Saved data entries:
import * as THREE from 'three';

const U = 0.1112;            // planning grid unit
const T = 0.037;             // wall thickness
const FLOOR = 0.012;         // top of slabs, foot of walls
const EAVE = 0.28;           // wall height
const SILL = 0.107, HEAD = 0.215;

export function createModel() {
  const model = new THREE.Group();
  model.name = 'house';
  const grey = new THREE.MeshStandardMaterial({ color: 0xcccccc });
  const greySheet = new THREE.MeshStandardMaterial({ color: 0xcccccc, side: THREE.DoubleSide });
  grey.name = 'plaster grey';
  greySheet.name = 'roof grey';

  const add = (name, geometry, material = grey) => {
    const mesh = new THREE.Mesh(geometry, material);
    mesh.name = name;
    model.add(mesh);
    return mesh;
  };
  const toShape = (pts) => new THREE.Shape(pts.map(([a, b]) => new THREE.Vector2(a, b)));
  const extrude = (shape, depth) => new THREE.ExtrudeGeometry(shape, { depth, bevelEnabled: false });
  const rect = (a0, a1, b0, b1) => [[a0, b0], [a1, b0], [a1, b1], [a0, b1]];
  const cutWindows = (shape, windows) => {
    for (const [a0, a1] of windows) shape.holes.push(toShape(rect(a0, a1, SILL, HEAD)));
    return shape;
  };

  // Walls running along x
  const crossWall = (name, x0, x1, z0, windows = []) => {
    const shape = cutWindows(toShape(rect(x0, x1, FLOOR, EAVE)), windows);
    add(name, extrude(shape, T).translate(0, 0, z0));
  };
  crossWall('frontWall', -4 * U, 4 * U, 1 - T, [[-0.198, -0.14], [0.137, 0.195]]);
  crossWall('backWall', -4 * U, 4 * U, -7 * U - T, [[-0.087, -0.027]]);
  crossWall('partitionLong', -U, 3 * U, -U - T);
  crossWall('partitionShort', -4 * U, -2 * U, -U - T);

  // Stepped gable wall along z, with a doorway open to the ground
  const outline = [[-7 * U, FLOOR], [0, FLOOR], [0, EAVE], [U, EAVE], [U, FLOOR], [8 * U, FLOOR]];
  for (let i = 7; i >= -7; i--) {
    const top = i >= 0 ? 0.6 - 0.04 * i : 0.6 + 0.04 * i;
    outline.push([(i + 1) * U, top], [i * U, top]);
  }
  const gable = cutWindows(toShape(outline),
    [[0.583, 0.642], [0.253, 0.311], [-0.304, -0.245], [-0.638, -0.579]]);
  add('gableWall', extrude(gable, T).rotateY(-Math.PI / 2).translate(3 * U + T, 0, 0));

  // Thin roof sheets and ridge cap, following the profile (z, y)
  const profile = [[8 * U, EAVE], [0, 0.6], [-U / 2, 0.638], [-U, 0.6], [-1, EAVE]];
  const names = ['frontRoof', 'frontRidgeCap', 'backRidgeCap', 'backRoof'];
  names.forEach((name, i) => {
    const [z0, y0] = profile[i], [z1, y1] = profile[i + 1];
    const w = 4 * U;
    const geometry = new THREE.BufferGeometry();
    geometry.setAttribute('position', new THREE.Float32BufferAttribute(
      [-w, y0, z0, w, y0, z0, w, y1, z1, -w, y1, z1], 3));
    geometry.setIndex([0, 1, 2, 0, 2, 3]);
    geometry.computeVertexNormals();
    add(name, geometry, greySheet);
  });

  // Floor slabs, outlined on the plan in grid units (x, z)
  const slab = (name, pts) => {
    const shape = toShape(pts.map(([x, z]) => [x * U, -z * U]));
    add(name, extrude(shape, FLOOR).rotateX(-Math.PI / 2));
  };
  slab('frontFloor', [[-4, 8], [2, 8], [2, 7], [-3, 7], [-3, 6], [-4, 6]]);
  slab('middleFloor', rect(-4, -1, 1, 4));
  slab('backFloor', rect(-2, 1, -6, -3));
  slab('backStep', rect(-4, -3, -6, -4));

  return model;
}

==

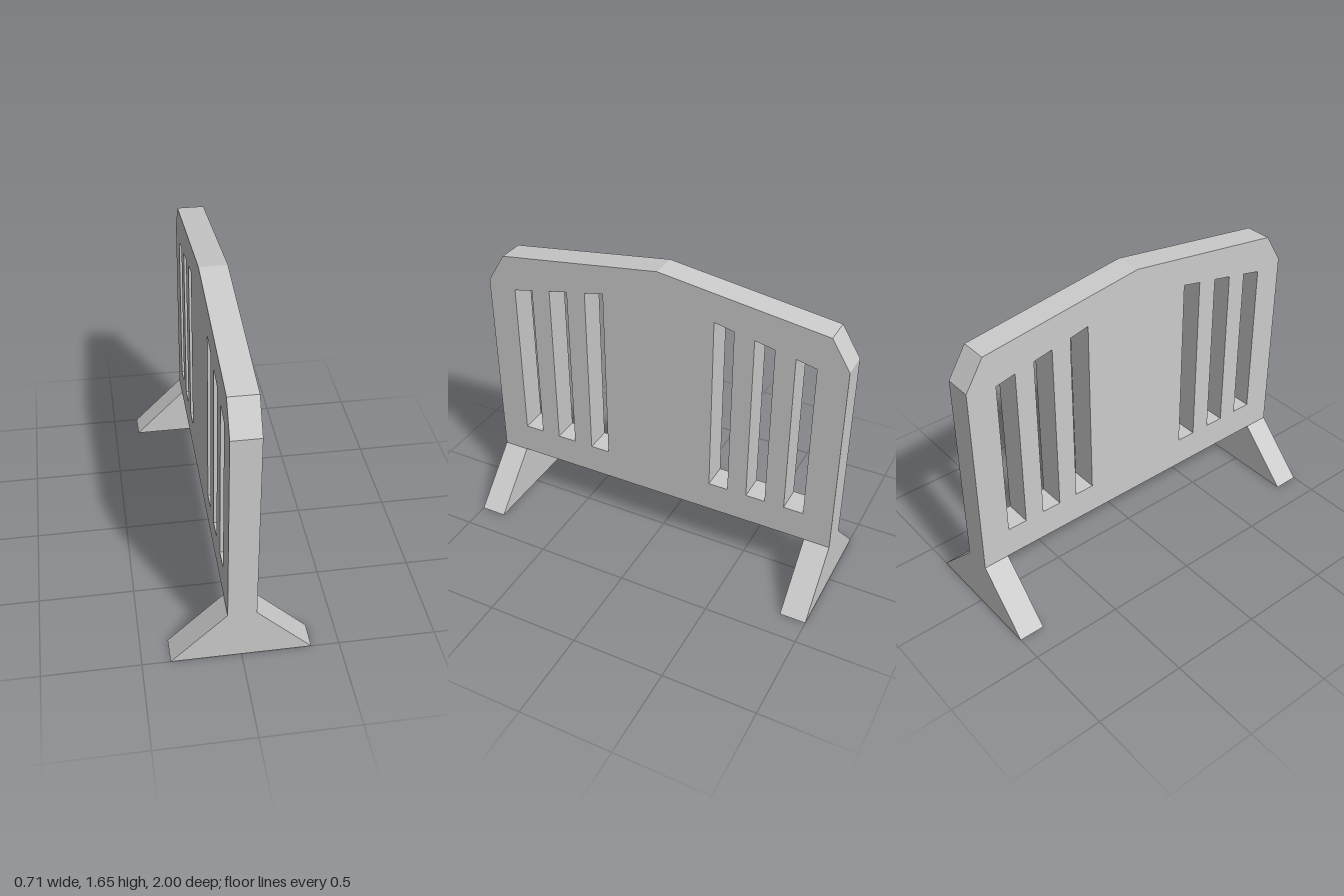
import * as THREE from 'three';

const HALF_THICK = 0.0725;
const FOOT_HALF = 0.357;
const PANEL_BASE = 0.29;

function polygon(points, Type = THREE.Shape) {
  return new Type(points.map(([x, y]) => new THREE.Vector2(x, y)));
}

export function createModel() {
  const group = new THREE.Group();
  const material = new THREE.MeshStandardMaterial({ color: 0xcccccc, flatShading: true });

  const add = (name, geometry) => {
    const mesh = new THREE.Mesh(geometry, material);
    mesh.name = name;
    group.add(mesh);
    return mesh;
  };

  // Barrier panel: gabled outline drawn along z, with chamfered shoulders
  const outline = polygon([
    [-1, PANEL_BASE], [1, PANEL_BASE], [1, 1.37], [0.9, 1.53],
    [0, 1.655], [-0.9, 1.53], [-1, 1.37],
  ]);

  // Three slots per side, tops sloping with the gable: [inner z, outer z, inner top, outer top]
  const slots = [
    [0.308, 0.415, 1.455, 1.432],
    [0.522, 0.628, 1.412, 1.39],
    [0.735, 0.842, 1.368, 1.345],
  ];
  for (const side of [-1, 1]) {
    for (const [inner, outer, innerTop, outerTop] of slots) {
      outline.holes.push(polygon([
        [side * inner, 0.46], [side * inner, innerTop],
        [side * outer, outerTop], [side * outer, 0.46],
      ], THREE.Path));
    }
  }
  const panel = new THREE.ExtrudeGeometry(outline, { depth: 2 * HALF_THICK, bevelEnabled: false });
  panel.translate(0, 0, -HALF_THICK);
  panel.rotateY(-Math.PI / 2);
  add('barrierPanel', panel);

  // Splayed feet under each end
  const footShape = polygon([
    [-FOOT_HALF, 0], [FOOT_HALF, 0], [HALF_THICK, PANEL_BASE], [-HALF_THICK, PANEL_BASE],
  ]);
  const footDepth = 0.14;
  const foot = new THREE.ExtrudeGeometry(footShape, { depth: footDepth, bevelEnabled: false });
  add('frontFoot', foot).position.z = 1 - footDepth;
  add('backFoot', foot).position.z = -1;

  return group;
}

Problem description:
Scan the entries above and copy each line where "side" occurs.

Output of the task:
  const greySheet = new THREE.MeshStandardMaterial({ color: 0xcccccc, side: THREE.DoubleSide });
  // Three slots per side, tops sloping with the gable: [inner z, outer z, inner top, outer top]
  for (const side of [-1, 1]) {
        [side * inner, 0.46], [side * inner, innerTop],
        [side * outer, outerTop], [side * outer, 0.46],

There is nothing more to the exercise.